Missouri is the only state that does not have a prescription drug monitoring database, The New York Times reports. The state’s decision not to use such a drug-tracking tool has hampered efforts to fight prescription drug abuse.
People from neighboring states are coming to Missouri to stockpile pills and bring them home to use themselves or to sell to others, the newspaper reports.
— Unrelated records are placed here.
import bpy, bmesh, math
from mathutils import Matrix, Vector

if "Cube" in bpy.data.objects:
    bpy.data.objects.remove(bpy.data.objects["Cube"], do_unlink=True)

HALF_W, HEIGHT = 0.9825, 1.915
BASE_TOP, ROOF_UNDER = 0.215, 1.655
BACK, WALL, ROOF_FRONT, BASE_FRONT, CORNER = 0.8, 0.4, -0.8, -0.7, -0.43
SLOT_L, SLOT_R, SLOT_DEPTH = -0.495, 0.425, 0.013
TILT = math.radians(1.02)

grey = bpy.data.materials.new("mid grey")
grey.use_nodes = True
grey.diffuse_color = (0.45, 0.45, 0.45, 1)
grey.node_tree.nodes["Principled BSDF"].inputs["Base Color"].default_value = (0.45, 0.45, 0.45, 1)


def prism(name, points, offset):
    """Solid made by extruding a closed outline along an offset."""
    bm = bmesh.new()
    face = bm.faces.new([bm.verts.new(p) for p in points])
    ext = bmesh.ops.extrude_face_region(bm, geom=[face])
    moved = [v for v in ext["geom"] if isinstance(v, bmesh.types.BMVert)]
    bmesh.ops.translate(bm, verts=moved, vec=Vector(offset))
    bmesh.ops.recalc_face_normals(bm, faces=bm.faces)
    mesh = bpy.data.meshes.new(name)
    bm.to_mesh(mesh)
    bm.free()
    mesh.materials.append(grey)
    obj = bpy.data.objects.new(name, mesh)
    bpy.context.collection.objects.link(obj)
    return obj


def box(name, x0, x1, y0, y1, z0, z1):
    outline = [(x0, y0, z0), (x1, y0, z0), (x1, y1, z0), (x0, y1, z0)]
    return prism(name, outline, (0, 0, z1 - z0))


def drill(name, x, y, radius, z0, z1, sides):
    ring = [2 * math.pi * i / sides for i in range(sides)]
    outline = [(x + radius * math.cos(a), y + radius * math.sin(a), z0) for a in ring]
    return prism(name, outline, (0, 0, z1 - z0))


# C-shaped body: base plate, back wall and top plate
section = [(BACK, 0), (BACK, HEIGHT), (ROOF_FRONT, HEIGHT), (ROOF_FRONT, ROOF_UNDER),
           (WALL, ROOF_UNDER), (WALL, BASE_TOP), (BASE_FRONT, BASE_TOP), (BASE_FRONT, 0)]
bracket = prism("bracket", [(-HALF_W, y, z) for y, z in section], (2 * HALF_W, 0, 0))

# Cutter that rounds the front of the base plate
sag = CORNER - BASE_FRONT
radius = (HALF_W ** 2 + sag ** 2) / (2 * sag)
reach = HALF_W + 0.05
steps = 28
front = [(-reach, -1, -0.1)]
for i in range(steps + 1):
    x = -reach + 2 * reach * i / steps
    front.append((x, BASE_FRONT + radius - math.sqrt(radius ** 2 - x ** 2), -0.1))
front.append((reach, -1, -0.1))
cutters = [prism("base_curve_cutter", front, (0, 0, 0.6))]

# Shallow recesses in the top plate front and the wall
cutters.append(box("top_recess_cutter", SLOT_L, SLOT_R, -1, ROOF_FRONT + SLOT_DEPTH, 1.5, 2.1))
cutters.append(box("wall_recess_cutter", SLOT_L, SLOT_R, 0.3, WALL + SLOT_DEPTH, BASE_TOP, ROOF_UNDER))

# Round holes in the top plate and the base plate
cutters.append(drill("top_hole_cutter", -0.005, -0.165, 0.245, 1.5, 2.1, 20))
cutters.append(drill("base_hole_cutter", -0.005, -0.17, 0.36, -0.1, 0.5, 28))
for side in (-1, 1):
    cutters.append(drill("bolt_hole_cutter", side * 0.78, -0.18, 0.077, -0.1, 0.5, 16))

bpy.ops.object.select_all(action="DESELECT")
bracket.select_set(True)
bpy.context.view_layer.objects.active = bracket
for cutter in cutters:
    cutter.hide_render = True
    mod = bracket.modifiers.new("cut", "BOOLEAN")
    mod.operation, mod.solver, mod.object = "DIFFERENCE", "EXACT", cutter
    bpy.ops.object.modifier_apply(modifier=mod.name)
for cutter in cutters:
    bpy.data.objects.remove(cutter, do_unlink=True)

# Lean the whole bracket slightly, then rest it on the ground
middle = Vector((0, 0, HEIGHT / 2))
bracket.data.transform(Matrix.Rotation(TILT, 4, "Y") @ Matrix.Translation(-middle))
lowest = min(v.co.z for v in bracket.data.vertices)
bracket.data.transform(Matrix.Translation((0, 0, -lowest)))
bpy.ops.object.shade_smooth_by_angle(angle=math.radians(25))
The databases are used to identify people who go “doctor shopping” for multiple painkiller or tranquilizer prescriptions, and the physicians who overprescribe these medications. Almost all states either allow or require pharmacists to enter filled prescriptions into the database. Doctors or pharmacists review the data before deciding to fill another prescription. Rules vary from state to state. Forty-eight states have operational databases, and New Hampshire will begin using its database this year.